__PROBLEM__
The records sit below. Return every line in them that holds the word "name".

__SUPPLIED ENTRIES__
※ ※ ※

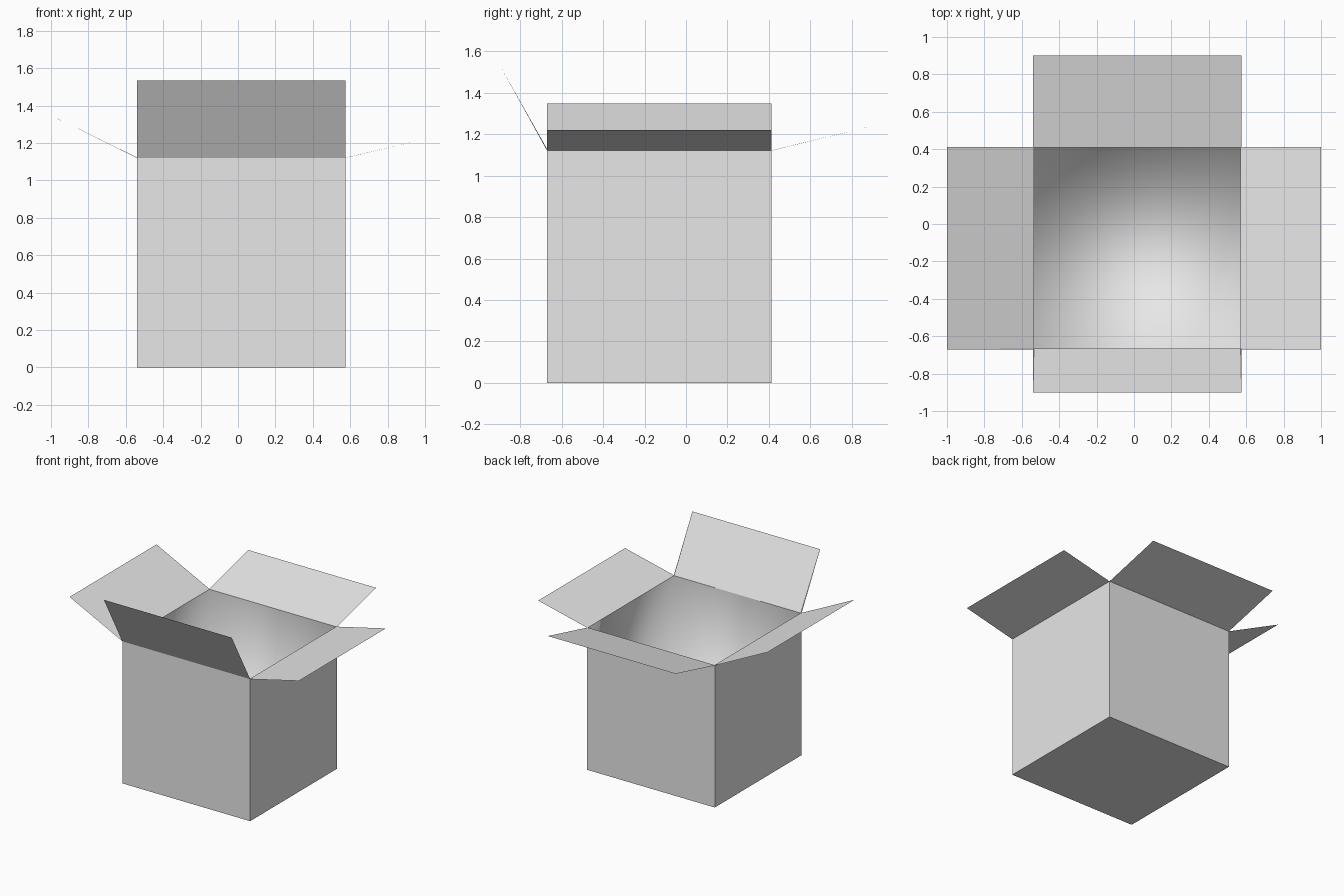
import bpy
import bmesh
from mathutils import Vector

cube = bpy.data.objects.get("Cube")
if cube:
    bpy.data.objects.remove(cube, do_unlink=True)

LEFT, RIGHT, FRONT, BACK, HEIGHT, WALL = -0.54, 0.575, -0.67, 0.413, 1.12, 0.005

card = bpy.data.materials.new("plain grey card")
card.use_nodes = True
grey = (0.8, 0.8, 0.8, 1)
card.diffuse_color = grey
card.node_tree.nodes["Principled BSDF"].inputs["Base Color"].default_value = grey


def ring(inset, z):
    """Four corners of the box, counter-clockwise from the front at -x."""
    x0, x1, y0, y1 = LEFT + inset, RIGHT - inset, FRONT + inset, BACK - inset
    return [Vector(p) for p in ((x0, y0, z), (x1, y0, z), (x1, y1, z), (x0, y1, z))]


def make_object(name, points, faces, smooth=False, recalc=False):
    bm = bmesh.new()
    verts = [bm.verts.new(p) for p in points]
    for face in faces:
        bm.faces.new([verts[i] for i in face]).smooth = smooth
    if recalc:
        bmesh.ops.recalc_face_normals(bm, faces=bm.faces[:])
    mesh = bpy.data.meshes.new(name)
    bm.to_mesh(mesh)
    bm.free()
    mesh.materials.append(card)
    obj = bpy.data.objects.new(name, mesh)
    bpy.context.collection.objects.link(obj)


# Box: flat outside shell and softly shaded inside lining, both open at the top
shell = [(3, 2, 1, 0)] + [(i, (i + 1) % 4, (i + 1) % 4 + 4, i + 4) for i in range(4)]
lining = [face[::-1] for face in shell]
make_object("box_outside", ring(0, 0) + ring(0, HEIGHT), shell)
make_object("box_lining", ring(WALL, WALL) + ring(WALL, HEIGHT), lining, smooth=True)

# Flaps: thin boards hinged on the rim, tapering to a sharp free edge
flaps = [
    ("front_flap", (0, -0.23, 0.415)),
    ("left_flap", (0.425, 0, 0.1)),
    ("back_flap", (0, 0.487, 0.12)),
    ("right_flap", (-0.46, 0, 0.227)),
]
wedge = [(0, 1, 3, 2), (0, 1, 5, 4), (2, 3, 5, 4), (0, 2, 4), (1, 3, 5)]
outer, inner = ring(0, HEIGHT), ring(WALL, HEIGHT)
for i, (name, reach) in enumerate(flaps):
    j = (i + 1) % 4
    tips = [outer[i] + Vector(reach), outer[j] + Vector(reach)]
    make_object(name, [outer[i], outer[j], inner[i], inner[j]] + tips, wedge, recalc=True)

※ ※ ※

__WRITTEN ANSWER__
def make_object(name, points, faces, smooth=False, recalc=False):
    mesh = bpy.data.meshes.new(name)
    obj = bpy.data.objects.new(name, mesh)
for i, (name, reach) in enumerate(flaps):
    make_object(name, [outer[i], outer[j], inner[i], inner[j]] + tips, wedge, recalc=True)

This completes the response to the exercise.